This first edition of Slower Sundays took place on a particularly wet, foggy weekend. A and I had finished a particularly tiresome week at work and, having done nothing but binge watch The Good Wife every evening (to the point where I feel the need to yell 'Objection your honour' during staff meetings), we decided to go buy a board game as an alternative to going from work-screen to home-screen. Setting off under threateningly grey Hong Kong skies, I imagined we would come home with a wooden chess set, or some other classical game. All this disappeared by the time we got to Jolly Thinkers, one of Hong Kong's favourite spots for playing board games. Shelf upon shelf of illustrated, strategic war games were upon us. It took us about five seconds to find the geekiest board game we could 'Through the Ages: A New Story of Civilisation', and we promptly took it home. To me, nothing resonates more with slow afternoons and hygge moments than playing a board game with ample pots of Earl Grey while there is a downpour outside.

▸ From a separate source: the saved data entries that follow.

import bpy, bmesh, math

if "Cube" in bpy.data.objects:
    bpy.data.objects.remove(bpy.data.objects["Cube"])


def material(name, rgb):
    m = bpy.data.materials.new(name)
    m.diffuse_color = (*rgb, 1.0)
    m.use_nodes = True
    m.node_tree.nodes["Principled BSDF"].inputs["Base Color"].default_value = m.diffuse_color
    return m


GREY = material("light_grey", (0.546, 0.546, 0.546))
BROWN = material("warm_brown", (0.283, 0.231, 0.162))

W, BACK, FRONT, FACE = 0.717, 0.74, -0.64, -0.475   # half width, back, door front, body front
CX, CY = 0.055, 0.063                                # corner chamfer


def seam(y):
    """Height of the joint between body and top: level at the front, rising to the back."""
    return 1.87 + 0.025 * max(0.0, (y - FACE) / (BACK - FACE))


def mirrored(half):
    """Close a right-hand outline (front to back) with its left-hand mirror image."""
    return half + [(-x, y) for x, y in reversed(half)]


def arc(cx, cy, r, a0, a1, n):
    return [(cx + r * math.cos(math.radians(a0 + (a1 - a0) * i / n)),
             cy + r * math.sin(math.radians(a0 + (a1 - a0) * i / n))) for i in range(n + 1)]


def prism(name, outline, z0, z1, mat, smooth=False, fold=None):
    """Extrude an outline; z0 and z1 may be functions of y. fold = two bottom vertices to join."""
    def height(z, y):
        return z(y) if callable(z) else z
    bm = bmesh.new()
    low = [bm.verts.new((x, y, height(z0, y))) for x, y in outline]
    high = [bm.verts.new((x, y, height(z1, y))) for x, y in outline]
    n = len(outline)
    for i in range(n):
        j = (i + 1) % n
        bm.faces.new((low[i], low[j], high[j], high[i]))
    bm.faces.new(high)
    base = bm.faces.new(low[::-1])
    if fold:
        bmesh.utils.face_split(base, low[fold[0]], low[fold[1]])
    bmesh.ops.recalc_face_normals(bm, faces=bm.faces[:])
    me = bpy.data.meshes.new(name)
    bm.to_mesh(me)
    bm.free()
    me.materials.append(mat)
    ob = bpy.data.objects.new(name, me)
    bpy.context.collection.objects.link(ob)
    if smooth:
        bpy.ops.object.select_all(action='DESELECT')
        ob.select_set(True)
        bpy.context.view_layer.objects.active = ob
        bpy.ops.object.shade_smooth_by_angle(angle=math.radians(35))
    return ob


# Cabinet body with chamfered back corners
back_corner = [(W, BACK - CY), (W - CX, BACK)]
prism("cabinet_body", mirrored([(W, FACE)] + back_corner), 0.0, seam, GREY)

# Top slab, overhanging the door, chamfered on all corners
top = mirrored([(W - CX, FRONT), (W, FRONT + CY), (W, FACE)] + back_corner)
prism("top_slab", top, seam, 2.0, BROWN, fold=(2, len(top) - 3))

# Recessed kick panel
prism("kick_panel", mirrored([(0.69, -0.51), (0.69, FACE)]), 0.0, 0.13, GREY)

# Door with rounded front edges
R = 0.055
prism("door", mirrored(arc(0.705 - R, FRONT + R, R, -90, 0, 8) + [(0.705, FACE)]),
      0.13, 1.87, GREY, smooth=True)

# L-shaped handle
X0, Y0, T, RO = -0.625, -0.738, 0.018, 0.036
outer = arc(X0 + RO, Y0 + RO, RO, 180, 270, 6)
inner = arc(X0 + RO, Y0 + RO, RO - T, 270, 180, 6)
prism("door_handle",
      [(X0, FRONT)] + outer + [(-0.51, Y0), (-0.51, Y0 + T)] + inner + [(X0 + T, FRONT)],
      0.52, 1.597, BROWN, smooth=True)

2. Clearing out the kitchen pantry
I say pantry, what I really mean is tiny-little-hole-in-the-wall. Trust me when I say that every rumour you have heard about the tiny size of Hong Kong apartments is true! The boyfriend oggled me from the sofa as I delved into an ardent Spring-clean of our kitchen: balancing on chairs to wipe down all the corners, checking sell-by dates, re-arranging the spice sections and even buying those Pinterest-worthy glass jars from Muji to store the sugar and flour in (edit: after two weeks of this, I can't believe I didn't do this earlier! It avoids the inevitable sugar/flour spills over everything else in the hallway). Quick tip for storing dry food in jars: unpeel the sell by date sticker from the packaging and stick it on the bottom of the jar.
3. Cooking a roast from scratch
Meat and minimalism seem to be conflicting ideals at first glance. Being minimalist should be all about drinking carrot juice and surviving on kale, right? Thankfully not. I believe everyone is entitled to their own definition of intentional living. Minimalism is not about getting rid of everything in your life, but rather only keeping the things that matter to you. I'm easily a vegetarian most days of the week, and when I buy chicken or meat it's free-range and organic (this goes for eggs too!). It's eye-wateringly pricey, yes, but I'm more than happy to cut down on meat during the week so that I can support the farmers I believe are adopting good practices for their livestock and their environment. My favourite cookbook (okay Mum it's my only cookbook) is The Roasting Tin by Rukmini Iyer - an absolute must in my opinion for anti-washing uppers, university students, working parents and busy careerists. It's totally beginner friendly and every one of those delicious recipes can be made with one roasting tin. It even has a delicious dessert section (think: honey-roasted figs with raspberries & rose). My go-to recipes for lunchboxes are:
Summery roasted courgettes, aubergines & tomatoes with feta & pine nuts
Oven-baked asparagus & parmesan tortilla (I recommend tripling the cheese dose though)
Orzo with chilli & garlic roasted broccoli, lemon, parmesan & walnuts (see above cheese recommendation!)
All three take less than 15-minutes to prepare before sticking in the oven. For this Sunday's roast, I popped in to Marks and Spencers to get steak and potatoes to make her sublime rosemary & lemon steak with garlic-salt potatoes. I took the leftovers for lunch the next day: a serious way to induce lunchbox envy among colleagues!
It was one of my favourite Sundays in a long time. If you have any tips to share about how you incorporate intentional or slow-living on your weekends - especially if you live in a city - do share! I'd love to hear your ideas.